RECORDED DATA:

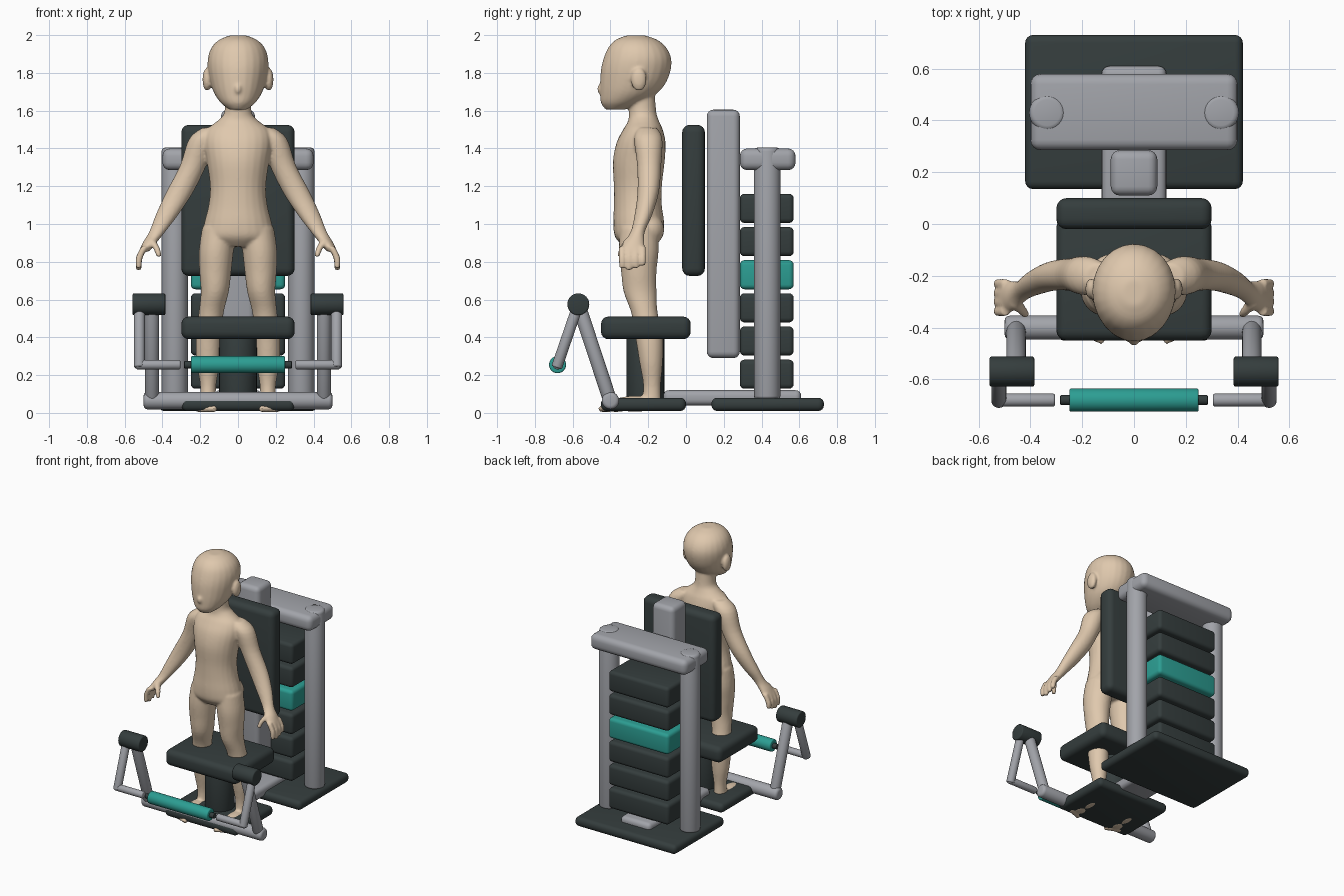
import bpy
import bmesh
import math
from mathutils import Matrix, Vector

default_cube = bpy.data.objects.get("Cube")
if default_cube:
    bpy.data.objects.remove(default_cube, do_unlink=True)


def make_material(name, red, green, blue):
    material = bpy.data.materials.new(name)
    material.use_nodes = True
    colour = (red, green, blue, 1)
    material.diffuse_color = colour
    material.node_tree.nodes["Principled BSDF"].inputs["Base Color"].default_value = colour
    return material


skin = make_material("skin", 0.74, 0.58, 0.42)
thigh_red = make_material("muscle red", 0.55, 0.07, 0.04)
dark = make_material("dark padding", 0.035, 0.047, 0.047)
grey = make_material("grey metal", 0.36, 0.37, 0.40)
teal = make_material("teal", 0.025, 0.34, 0.29)


def finish(bm, name, *materials):
    """Turn a bmesh into a smooth shaded object."""
    bmesh.ops.recalc_face_normals(bm, faces=bm.faces)
    mesh = bpy.data.meshes.new(name)
    bm.to_mesh(mesh)
    bm.free()
    for material in materials:
        mesh.materials.append(material)
    mesh.shade_smooth()
    mesh.set_sharp_from_angle(angle=math.radians(50))
    obj = bpy.data.objects.new(name, mesh)
    bpy.context.collection.objects.link(obj)
    return obj


def box(name, material, xs, ys, zs, bevel=0.03):
    """Rounded box given by its extents on each axis."""
    bm = bmesh.new()
    bmesh.ops.create_cube(bm, size=1)
    for v in bm.verts:
        v.co = [lo + (c + 0.5) * (hi - lo) for c, (lo, hi) in zip(v.co, (xs, ys, zs))]
    bmesh.ops.bevel(bm, geom=bm.edges[:], offset=bevel, segments=4,
                    profile=0.5, affect='EDGES')
    return finish(bm, name, material)


def rod(name, material, start, end, radius, bevel=0.008):
    """Cylinder between two points with softened rims."""
    start, end = Vector(start), Vector(end)
    axis = end - start
    bm = bmesh.new()
    bmesh.ops.create_cone(bm, cap_ends=True, segments=32, radius1=radius,
                          radius2=radius, depth=axis.length)
    rims = [e for e in bm.edges if abs(e.verts[0].co.z - e.verts[1].co.z) < 0.001]
    bmesh.ops.bevel(bm, geom=rims, offset=bevel, segments=3, profile=0.5, affect='EDGES')
    turn = axis.to_track_quat('Z', 'Y').to_matrix().to_4x4()
    bm.transform(Matrix.Translation((start + end) / 2) @ turn)
    return finish(bm, name, material)


# Base, spine and seat
box("rear_base", dark, (-0.42, 0.42), (0.135, 0.73), (0.01, 0.08))
box("foot_plate", dark, (-0.3, 0.3), (-0.45, 0), (0.01, 0.08))
box("floor_spine", grey, (-0.125, 0.125), (-0.12, 0.61), (0.04, 0.12))
rod("seat_post", dark, (0, -0.215, 0.06), (0, -0.215, 0.42), 0.1)
box("seat", dark, (-0.3, 0.3), (-0.45, 0.025), (0.39, 0.51), 0.04)
box("backrest", dark, (-0.3, 0.3), (-0.02, 0.1), (0.725, 1.525), 0.04)
box("back_column", grey, (-0.09, 0.09), (0.11, 0.285), (0.29, 1.605), 0.035)

# Weight stack and its frame
for i in range(6):
    bottom = 0.128 + i * 0.1755
    box(f"weight_{i + 1}", teal if i == 3 else dark, (-0.25, 0.25),
        (0.285, 0.57), (bottom, bottom + 0.154), 0.025)
box("top_beam", grey, (-0.4, 0.4), (0.285, 0.58), (1.285, 1.4), 0.04)

# Front roller and crossbar
rod("front_crossbar", grey, (-0.5, -0.4, 0.065), (0.5, -0.4, 0.065), 0.046, 0.02)
rod("roller_axle", dark, (-0.285, -0.68, 0.255), (0.285, -0.68, 0.255), 0.019, 0.004)
rod("roller_pad", teal, (-0.25, -0.68, 0.255), (0.25, -0.68, 0.255), 0.045)

# Parts repeated on both sides
for side, s in (("left", 1), ("right", -1)):
    rod(side + "_frame_post", grey, (s * 0.335, 0.43, 0.07), (s * 0.335, 0.43, 1.405), 0.07, 0.02)
    rod(side + "_lower_arm", grey, (s * 0.455, -0.4, 0.06), (s * 0.455, -0.57, 0.575), 0.037)
    rod(side + "_hub", dark, (s * 0.385, -0.57, 0.575), (s * 0.558, -0.57, 0.575), 0.058)
    rod(side + "_swing_arm", grey, (s * 0.522, -0.57, 0.575), (s * 0.522, -0.685, 0.24), 0.029)
    rod(side + "_roller_grip", grey, (s * 0.54, -0.68, 0.255), (s * 0.305, -0.68, 0.255), 0.025)


# Figure, made of overlapping volumes that are fused afterwards
body = bmesh.new()


def loft(rows, s=1, steps=4, sides=24):
    """Horizontal ellipses (x, y, z, rx, ry) joined along a smooth curve."""
    points = [Vector(r) for r in rows]
    smooth = []
    for i in range(len(points) - 1):
        a, b, c, d = (points[min(max(i + k, 0), len(points) - 1)] for k in (-1, 0, 1, 2))
        for k in range(steps):
            t = k / steps
            smooth.append(b + (c - a) * (t / 2) + (a * 2 - b * 5 + c * 4 - d) * (t * t / 2)
                          + (b * 3 - a - c * 3 + d) * (t ** 3 / 2))
    smooth.append(points[-1])
    rings = []
    for x, y, z, rx, ry in smooth:
        turns = [math.tau * k / sides for k in range(sides)]
        rings.append([body.verts.new((s * x + rx * math.cos(a), y + ry * math.sin(a), z))
                      for a in turns])
    for low, high in zip(rings, rings[1:]):
        for k in range(sides):
            n = (k + 1) % sides
            body.faces.new((low[k], low[n], high[n], high[k]))
    body.faces.new(rings[0])
    body.faces.new(rings[-1])


def blob(centre, radii):
    place = Matrix.Translation(centre) @ Matrix.Diagonal((*radii, 1))
    bmesh.ops.create_uvsphere(body, u_segments=20, v_segments=12, radius=1, matrix=place)


# Torso and neck
loft([(0, -0.25, 0.88, 0.11, 0.08), (0, -0.25, 0.93, 0.185, 0.125),
      (0, -0.25, 1.0, 0.18, 0.135), (0, -0.255, 1.1, 0.156, 0.127),
      (0, -0.255, 1.2, 0.148, 0.127), (0, -0.25, 1.33, 0.165, 0.137),
      (0, -0.238, 1.43, 0.18, 0.13), (0, -0.228, 1.5, 0.165, 0.105),
      (0, -0.225, 1.545, 0.11, 0.082), (0, -0.23, 1.59, 0.073, 0.073),
      (0, -0.235, 1.69, 0.07, 0.07)])

# Head, from chin to crown
loft([(0, -0.375, 1.605, 0.045, 0.05), (0, -0.345, 1.64, 0.09, 0.105),
      (0, -0.305, 1.69, 0.125, 0.15), (0, -0.28, 1.75, 0.146, 0.175),
      (0, -0.265, 1.82, 0.159, 0.185), (0, -0.257, 1.88, 0.159, 0.178),
      (0, -0.258, 1.935, 0.14, 0.153), (0, -0.262, 1.975, 0.1, 0.11),
      (0, -0.265, 1.998, 0.045, 0.05)])
blob((0, -0.445, 1.715), (0.022, 0.026, 0.03))

for s in (1, -1):
    blob((s * 0.164, -0.25, 1.765), (0.024, 0.042, 0.062))
    blob((s * 0.085, -0.2, 0.97), (0.088, 0.085, 0.085))
    # Leg
    loft([(0.1, -0.25, 0.98, 0.09, 0.1), (0.115, -0.25, 0.86, 0.092, 0.105),
          (0.12, -0.25, 0.75, 0.085, 0.094), (0.123, -0.243, 0.64, 0.074, 0.087),
          (0.142, -0.22, 0.53, 0.066, 0.07), (0.155, -0.195, 0.4, 0.068, 0.073),
          (0.158, -0.185, 0.27, 0.062, 0.062), (0.158, -0.18, 0.14, 0.042, 0.046),
          (0.16, -0.185, 0.03, 0.044, 0.055)], s)
    # Foot and toes
    blob((s * 0.162, -0.27, 0.048), (0.052, 0.13, 0.042))
    blob((s * 0.165, -0.37, 0.035), (0.06, 0.075, 0.03))
    for k in range(5):
        blob((s * (0.125 + k * 0.022), -0.44 + k * 0.008, 0.022), (0.014, 0.026, 0.02))
    # Arm and palm
    loft([(0.13, -0.205, 1.51, 0.06, 0.05), (0.185, -0.2, 1.45, 0.075, 0.075),
          (0.237, -0.195, 1.31, 0.07, 0.064), (0.308, -0.2, 1.17, 0.072, 0.057),
          (0.375, -0.225, 1.05, 0.06, 0.047), (0.427, -0.255, 0.96, 0.043, 0.038),
          (0.465, -0.275, 0.905, 0.037, 0.055), (0.497, -0.283, 0.855, 0.028, 0.068)], s)
    # Fingers and thumb
    for k in range(4):
        y = -0.338 + k * 0.036
        tip = 0.755 + abs(k - 1) * 0.012
        loft([(0.495, y, 0.88, 0.019, 0.02), (0.523, y, 0.82, 0.019, 0.019),
              (0.526, y, tip, 0.015, 0.015)], s, sides=12)
    loft([(0.46, -0.3, 0.92, 0.02, 0.025), (0.43, -0.335, 0.87, 0.019, 0.02),
          (0.418, -0.35, 0.825, 0.014, 0.014)], s, sides=12)

figure = finish(body, "figure", skin, thigh_red)
remesh = figure.modifiers.new("fuse", 'REMESH')
remesh.mode = 'VOXEL'
remesh.voxel_size = 0.008
soften = figure.modifiers.new("soften", 'SMOOTH')
soften.iterations = 7
graph = bpy.context.evaluated_depsgraph_get()
fused = bpy.data.meshes.new_from_object(figure.evaluated_get(graph))
figure.modifiers.clear()

# Cut and colour the front of the thighs
bm = bmesh.new()
bm.from_mesh(fused)
for point, normal in (((0, 0, 0.64), (0, 0, 1)), ((0, 0, 0.84), (0, 0, 1)),
                      ((0, -0.265, 0), (0, 1, 0))):
    bmesh.ops.bisect_plane(bm, geom=bm.verts[:] + bm.edges[:] + bm.faces[:],
                           plane_co=point, plane_no=normal)
for face in bm.faces:
    c = face.calc_center_median()
    face.material_index = int(0.64 < c.z < 0.84 and c.y < -0.265 and abs(c.x) < 0.25)
    face.smooth = True
bm.to_mesh(fused)
bm.free()
fused.materials.clear()
fused.materials.append(skin)
fused.materials.append(thigh_red)
figure.data = fused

ACTIVITY: Only the lines from the start of the records to the line with "0.55, 0.07, 0.04)" belong in the copy. Print them exactly, minus pictures.

RESULT FOR THIS EXERCISE:
import bpy
import bmesh
import math
from mathutils import Matrix, Vector

default_cube = bpy.data.objects.get("Cube")
if default_cube:
    bpy.data.objects.remove(default_cube, do_unlink=True)


def make_material(name, red, green, blue):
    material = bpy.data.materials.new(name)
    material.use_nodes = True
    colour = (red, green, blue, 1)
    material.diffuse_color = colour
    material.node_tree.nodes["Principled BSDF"].inputs["Base Color"].default_value = colour
    return material


skin = make_material("skin", 0.74, 0.58, 0.42)
thigh_red = make_material("muscle red", 0.55, 0.07, 0.04)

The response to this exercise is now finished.